---------- INFORMATION SUPPLIED ----------

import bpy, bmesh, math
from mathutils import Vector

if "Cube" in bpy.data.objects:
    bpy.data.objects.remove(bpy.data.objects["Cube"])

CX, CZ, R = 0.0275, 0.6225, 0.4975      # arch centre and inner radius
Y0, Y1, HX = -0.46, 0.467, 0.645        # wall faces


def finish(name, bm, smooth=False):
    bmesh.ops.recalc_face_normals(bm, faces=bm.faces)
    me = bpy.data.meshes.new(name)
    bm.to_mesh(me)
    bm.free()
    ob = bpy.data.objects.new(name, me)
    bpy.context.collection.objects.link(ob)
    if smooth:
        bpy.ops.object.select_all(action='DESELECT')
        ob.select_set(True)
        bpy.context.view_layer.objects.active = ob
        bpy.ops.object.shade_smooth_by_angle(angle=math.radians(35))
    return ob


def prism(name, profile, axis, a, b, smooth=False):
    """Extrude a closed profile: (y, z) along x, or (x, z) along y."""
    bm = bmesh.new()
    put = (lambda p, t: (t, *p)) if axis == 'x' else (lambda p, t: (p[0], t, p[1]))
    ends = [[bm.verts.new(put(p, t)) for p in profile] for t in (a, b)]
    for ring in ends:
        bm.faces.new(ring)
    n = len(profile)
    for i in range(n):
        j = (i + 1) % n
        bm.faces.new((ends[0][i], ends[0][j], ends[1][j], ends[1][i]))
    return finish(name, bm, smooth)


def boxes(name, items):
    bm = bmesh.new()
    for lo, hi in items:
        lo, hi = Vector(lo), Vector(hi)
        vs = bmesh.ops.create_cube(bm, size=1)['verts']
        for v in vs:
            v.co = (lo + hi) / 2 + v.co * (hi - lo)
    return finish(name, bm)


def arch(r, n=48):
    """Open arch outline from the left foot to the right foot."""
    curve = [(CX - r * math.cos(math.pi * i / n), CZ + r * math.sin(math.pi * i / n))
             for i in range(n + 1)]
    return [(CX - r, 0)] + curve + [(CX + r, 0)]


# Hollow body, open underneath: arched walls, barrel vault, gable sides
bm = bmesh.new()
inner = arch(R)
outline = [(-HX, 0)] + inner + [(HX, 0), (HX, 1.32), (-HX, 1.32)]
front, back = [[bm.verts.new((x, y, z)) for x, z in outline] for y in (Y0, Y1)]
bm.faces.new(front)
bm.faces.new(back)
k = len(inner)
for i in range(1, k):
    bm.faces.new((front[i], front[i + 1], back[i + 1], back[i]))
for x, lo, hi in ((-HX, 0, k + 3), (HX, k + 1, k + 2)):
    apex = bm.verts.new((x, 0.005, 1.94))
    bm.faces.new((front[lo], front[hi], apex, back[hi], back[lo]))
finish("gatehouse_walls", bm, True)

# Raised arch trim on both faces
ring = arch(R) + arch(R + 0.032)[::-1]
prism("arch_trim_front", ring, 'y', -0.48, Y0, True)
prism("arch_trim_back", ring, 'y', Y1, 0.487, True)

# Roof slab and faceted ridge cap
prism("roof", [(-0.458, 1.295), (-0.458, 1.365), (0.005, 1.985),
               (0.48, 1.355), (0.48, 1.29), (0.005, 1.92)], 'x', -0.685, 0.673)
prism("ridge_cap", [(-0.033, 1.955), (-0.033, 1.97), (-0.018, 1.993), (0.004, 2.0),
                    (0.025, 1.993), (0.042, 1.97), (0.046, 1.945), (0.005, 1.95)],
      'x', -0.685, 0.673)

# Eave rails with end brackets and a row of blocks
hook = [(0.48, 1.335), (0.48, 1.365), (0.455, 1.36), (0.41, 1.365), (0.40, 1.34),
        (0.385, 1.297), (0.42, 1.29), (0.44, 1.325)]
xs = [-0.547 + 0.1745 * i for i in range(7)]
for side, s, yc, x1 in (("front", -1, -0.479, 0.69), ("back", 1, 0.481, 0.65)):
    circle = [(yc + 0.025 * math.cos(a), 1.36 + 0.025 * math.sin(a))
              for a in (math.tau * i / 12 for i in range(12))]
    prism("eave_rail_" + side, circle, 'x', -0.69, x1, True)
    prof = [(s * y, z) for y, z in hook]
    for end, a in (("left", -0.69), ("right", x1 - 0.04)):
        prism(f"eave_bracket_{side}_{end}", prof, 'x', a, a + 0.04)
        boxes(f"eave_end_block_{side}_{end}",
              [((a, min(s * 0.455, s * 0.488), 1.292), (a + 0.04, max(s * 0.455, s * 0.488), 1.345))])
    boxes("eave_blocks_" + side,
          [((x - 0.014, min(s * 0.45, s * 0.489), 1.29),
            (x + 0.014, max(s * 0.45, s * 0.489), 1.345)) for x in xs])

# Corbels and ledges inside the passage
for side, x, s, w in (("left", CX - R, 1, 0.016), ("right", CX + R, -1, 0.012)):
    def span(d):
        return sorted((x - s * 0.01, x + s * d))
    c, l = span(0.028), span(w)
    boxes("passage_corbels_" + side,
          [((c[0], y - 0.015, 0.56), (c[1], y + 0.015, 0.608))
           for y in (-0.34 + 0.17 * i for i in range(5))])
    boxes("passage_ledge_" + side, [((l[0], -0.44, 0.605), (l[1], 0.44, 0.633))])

----------

* **WHAT NEEDS TO BE DONE**
How many lines in the listing contain "right"? Answer with the number alone.

* **ANSWER**
3